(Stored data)
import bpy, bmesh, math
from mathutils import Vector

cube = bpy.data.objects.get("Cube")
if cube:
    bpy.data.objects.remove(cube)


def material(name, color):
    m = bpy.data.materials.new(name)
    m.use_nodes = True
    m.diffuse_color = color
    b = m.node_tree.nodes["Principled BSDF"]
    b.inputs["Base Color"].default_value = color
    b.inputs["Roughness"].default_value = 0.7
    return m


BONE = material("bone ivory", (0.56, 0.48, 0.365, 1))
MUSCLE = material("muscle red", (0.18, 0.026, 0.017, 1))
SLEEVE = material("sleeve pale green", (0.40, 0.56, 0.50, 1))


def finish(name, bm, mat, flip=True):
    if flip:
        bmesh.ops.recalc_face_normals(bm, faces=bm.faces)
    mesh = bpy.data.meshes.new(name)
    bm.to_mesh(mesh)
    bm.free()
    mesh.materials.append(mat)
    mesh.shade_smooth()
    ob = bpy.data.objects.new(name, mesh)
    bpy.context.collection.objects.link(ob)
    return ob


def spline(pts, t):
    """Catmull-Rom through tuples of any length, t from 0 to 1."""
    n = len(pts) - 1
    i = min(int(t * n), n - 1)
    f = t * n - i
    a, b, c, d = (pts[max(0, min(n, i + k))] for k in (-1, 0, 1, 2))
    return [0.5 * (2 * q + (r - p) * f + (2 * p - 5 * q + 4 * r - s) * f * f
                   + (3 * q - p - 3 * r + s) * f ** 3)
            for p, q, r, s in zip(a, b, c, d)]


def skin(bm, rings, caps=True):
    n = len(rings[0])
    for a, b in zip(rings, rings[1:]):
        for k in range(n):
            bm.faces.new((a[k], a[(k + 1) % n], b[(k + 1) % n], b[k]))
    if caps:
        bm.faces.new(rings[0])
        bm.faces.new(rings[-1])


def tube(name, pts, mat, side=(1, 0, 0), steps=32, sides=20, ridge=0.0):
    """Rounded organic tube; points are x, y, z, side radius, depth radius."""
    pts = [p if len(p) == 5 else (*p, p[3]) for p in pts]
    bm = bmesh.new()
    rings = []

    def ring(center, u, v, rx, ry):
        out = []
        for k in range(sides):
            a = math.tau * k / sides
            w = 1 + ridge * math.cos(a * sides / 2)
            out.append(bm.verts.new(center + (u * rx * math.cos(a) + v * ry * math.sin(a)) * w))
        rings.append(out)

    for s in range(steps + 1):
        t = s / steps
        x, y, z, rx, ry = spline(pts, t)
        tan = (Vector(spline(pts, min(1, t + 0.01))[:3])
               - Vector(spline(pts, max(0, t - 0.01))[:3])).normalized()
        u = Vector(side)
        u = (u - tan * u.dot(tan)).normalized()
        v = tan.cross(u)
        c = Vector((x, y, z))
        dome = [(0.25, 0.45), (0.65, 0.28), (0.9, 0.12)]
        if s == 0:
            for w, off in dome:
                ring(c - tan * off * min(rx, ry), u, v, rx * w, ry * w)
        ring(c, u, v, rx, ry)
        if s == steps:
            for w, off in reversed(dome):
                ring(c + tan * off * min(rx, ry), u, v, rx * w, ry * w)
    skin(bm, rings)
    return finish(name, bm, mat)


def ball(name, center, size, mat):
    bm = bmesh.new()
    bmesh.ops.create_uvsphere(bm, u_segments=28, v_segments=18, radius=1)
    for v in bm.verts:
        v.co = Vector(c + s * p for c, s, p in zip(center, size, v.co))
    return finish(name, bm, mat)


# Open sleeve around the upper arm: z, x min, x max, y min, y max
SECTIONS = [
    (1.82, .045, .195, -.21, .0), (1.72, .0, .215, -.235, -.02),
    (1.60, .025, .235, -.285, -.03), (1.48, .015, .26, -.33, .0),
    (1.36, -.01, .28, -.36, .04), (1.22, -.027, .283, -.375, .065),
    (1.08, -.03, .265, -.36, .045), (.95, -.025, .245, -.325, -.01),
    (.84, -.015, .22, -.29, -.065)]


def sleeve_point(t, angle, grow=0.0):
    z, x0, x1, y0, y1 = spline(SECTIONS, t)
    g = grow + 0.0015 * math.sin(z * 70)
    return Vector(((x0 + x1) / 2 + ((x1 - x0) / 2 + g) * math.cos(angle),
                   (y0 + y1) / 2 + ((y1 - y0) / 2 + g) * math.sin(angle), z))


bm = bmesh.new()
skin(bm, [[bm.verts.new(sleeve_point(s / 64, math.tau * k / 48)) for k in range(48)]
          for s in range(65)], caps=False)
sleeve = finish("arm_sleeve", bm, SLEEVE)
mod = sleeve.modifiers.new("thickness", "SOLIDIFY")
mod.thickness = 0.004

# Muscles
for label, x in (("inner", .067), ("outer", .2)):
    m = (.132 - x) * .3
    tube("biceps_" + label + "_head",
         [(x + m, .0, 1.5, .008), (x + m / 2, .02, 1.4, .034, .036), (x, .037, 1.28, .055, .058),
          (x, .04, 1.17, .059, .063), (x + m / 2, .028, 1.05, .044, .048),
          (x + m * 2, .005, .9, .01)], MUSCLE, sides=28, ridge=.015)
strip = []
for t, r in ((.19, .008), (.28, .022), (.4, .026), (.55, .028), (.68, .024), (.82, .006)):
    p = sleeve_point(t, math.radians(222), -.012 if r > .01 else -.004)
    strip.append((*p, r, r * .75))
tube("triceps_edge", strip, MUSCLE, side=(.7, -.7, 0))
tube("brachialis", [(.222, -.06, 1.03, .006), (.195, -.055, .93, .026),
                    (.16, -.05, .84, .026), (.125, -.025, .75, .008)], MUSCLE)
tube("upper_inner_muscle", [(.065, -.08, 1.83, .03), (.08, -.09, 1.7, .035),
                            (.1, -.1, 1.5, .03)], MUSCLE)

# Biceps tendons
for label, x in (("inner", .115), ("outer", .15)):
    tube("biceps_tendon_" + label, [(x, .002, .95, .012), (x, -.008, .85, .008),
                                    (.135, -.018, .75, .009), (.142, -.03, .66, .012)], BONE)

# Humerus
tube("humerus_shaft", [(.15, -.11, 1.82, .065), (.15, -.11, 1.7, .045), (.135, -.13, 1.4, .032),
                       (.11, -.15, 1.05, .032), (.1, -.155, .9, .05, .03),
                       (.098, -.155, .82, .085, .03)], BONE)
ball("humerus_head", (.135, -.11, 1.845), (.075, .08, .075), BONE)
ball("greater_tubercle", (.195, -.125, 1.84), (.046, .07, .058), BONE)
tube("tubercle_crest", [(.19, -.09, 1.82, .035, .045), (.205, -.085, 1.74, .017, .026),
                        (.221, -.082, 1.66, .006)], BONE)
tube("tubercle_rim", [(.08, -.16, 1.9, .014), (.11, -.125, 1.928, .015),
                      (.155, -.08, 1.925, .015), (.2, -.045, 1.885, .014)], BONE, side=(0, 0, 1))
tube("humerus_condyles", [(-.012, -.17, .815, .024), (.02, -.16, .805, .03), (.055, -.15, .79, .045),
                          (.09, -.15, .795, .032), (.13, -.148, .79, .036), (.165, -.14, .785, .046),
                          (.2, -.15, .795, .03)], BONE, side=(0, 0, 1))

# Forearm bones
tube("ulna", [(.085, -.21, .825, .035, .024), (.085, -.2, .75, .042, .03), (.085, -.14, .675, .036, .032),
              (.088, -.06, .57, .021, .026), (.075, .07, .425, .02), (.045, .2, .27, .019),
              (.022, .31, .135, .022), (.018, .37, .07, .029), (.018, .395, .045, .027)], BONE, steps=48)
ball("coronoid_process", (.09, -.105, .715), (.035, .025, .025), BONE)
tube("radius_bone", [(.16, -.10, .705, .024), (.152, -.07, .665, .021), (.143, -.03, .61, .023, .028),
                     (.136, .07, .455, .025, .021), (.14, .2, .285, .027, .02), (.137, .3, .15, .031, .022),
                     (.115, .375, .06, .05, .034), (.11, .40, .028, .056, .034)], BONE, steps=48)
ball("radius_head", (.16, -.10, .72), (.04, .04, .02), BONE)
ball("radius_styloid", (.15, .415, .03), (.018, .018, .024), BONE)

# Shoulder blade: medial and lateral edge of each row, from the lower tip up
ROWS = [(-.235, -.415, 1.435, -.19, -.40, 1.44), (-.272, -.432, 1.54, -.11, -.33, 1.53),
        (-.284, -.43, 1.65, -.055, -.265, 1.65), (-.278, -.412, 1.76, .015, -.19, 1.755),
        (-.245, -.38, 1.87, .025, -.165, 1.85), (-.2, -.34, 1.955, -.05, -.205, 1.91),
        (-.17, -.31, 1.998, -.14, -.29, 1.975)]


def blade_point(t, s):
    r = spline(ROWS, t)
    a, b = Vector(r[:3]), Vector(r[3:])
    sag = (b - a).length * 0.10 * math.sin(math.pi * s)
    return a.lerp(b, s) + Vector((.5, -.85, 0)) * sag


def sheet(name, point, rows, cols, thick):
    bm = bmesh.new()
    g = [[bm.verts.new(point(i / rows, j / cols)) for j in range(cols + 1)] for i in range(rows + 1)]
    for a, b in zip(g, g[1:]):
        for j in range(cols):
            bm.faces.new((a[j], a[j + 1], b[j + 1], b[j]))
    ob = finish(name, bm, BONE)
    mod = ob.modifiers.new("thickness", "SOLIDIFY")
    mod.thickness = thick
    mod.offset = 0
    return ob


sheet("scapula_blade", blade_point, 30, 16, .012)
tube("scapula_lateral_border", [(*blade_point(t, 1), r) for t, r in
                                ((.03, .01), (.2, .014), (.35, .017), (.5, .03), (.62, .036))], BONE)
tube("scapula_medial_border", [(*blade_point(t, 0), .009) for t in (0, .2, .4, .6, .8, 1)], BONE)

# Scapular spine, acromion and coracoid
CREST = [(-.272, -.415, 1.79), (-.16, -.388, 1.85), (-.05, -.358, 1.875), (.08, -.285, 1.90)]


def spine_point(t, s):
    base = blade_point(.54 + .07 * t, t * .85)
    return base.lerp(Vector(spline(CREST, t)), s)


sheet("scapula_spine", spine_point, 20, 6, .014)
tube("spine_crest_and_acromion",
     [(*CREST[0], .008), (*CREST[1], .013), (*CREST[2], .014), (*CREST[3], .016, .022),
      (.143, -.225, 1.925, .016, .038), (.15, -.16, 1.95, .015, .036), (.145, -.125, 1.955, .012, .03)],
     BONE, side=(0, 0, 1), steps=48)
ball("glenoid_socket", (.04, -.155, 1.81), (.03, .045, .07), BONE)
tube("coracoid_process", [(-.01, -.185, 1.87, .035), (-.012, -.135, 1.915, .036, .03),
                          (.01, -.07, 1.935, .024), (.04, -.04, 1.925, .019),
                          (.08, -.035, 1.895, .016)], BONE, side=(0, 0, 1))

* [Exercise directions]: For this exercise, please output exactly the lines above starting at the line with "out.append(bm.verts.new(center + (u" and ending at the line with "[(x + m, .0, 1.5, .008), (x", ends included.

* [Response to the exercise]:
            out.append(bm.verts.new(center + (u * rx * math.cos(a) + v * ry * math.sin(a)) * w))
        rings.append(out)

    for s in range(steps + 1):
        t = s / steps
        x, y, z, rx, ry = spline(pts, t)
        tan = (Vector(spline(pts, min(1, t + 0.01))[:3])
               - Vector(spline(pts, max(0, t - 0.01))[:3])).normalized()
        u = Vector(side)
        u = (u - tan * u.dot(tan)).normalized()
        v = tan.cross(u)
        c = Vector((x, y, z))
        dome = [(0.25, 0.45), (0.65, 0.28), (0.9, 0.12)]
        if s == 0:
            for w, off in dome:
                ring(c - tan * off * min(rx, ry), u, v, rx * w, ry * w)
        ring(c, u, v, rx, ry)
        if s == steps:
            for w, off in reversed(dome):
                ring(c + tan * off * min(rx, ry), u, v, rx * w, ry * w)
    skin(bm, rings)
    return finish(name, bm, mat)


def ball(name, center, size, mat):
    bm = bmesh.new()
    bmesh.ops.create_uvsphere(bm, u_segments=28, v_segments=18, radius=1)
    for v in bm.verts:
        v.co = Vector(c + s * p for c, s, p in zip(center, size, v.co))
    return finish(name, bm, mat)


# Open sleeve around the upper arm: z, x min, x max, y min, y max
SECTIONS = [
    (1.82, .045, .195, -.21, .0), (1.72, .0, .215, -.235, -.02),
    (1.60, .025, .235, -.285, -.03), (1.48, .015, .26, -.33, .0),
    (1.36, -.01, .28, -.36, .04), (1.22, -.027, .283, -.375, .065),
    (1.08, -.03, .265, -.36, .045), (.95, -.025, .245, -.325, -.01),
    (.84, -.015, .22, -.29, -.065)]


def sleeve_point(t, angle, grow=0.0):
    z, x0, x1, y0, y1 = spline(SECTIONS, t)
    g = grow + 0.0015 * math.sin(z * 70)
    return Vector(((x0 + x1) / 2 + ((x1 - x0) / 2 + g) * math.cos(angle),
                   (y0 + y1) / 2 + ((y1 - y0) / 2 + g) * math.sin(angle), z))


bm = bmesh.new()
skin(bm, [[bm.verts.new(sleeve_point(s / 64, math.tau * k / 48)) for k in range(48)]
          for s in range(65)], caps=False)
sleeve = finish("arm_sleeve", bm, SLEEVE)
mod = sleeve.modifiers.new("thickness", "SOLIDIFY")
mod.thickness = 0.004

# Muscles
for label, x in (("inner", .067), ("outer", .2)):
    m = (.132 - x) * .3
    tube("biceps_" + label + "_head",
         [(x + m, .0, 1.5, .008), (x + m / 2, .02, 1.4, .034, .036), (x, .037, 1.28, .055, .058),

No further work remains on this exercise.